> _YOUR INSTRUCTIONS_
Only these lines should appear, exactly: the one containing "[0.0625, 1.735]], grey));" and every line after it through the end of the material below.

> _SUPPLIED DATA_
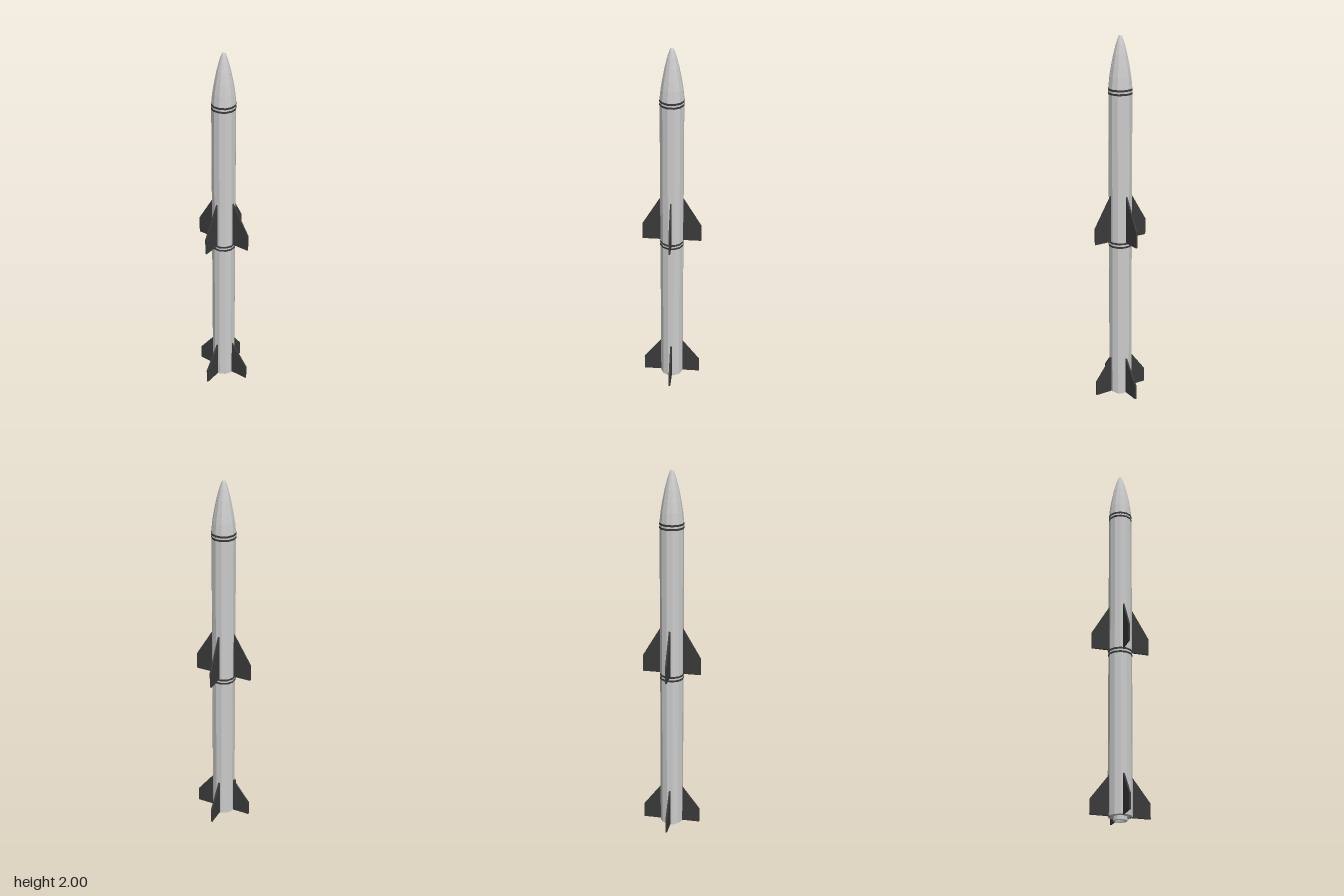
import * as THREE from 'three';

const SIDES = 12;
const grey = new THREE.MeshStandardMaterial({ color: 0xcccccc, flatShading: true });
const dark = new THREE.MeshStandardMaterial({ color: 0x3a3a3a, flatShading: true });

// Twelve-sided revolved part with flats facing the axes; profile runs bottom to top
function turned(name, profile, material) {
  const points = profile.map(([r, y]) => new THREE.Vector2(r, y));
  const mesh = new THREE.Mesh(new THREE.LatheGeometry(points, SIDES, Math.PI / SIDES), material);
  mesh.name = name;
  return mesh;
}

// Four clipped-delta fins around the body
function finSet(name, bottom, tipTop, rootTop) {
  const set = new THREE.Group();
  set.name = name;
  const thickness = 0.009;
  const outline = new THREE.Shape([
    [0.05, bottom], [0.157, bottom], [0.157, tipTop], [0.06, rootTop], [0.05, rootTop],
  ].map(([x, y]) => new THREE.Vector2(x, y)));
  const geometry = new THREE.ExtrudeGeometry(outline, { depth: thickness, bevelEnabled: false });
  geometry.translate(0, 0, -thickness / 2);
  for (let i = 0; i < 4; i++) {
    const fin = new THREE.Mesh(geometry, dark);
    fin.name = 'fin';
    fin.rotation.y = i * Math.PI / 2;
    set.add(fin);
  }
  return set;
}

export function createModel() {
  const model = new THREE.Group();
  model.name = 'rocket';

  // Body tube and ogive nose
  model.add(turned('body', [[0, 0.02], [0.0625, 0.02], [0.0625, 1.735]], grey));
  model.add(turned('noseCone', [
    [0.0625, 1.735], [0.057, 1.79], [0.048, 1.845], [0.036, 1.905],
    [0.023, 1.955], [0.013, 1.985], [0.008, 1.996], [0, 2],
  ], grey));

  // Paired dark bands at the stage joint and below the nose
  for (const y of [0.885, 0.905, 1.707, 1.727]) {
    model.add(turned('band', [
      [0.06, y - 0.005], [0.064, y - 0.005], [0.064, y + 0.005], [0.06, y + 0.005],
    ], dark));
  }

  // Upper and tail fins
  model.add(finSet('upperFins', 0.91, 1.0, 1.165));
  model.add(finSet('tailFins', 0.02, 0.1, 0.228));

  // Hollow exhaust nozzle
  model.add(turned('nozzle', [
    [0, 0.016], [0.022, 0.016], [0.027, 0], [0.036, 0], [0.036, 0.021],
  ], grey));

  return model;
}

> _TASK ANSWER_
  model.add(turned('body', [[0, 0.02], [0.0625, 0.02], [0.0625, 1.735]], grey));
  model.add(turned('noseCone', [
    [0.0625, 1.735], [0.057, 1.79], [0.048, 1.845], [0.036, 1.905],
    [0.023, 1.955], [0.013, 1.985], [0.008, 1.996], [0, 2],
  ], grey));

  // Paired dark bands at the stage joint and below the nose
  for (const y of [0.885, 0.905, 1.707, 1.727]) {
    model.add(turned('band', [
      [0.06, y - 0.005], [0.064, y - 0.005], [0.064, y + 0.005], [0.06, y + 0.005],
    ], dark));
  }

  // Upper and tail fins
  model.add(finSet('upperFins', 0.91, 1.0, 1.165));
  model.add(finSet('tailFins', 0.02, 0.1, 0.228));

  // Hollow exhaust nozzle
  model.add(turned('nozzle', [
    [0, 0.016], [0.022, 0.016], [0.027, 0], [0.036, 0], [0.036, 0.021],
  ], grey));

  return model;
}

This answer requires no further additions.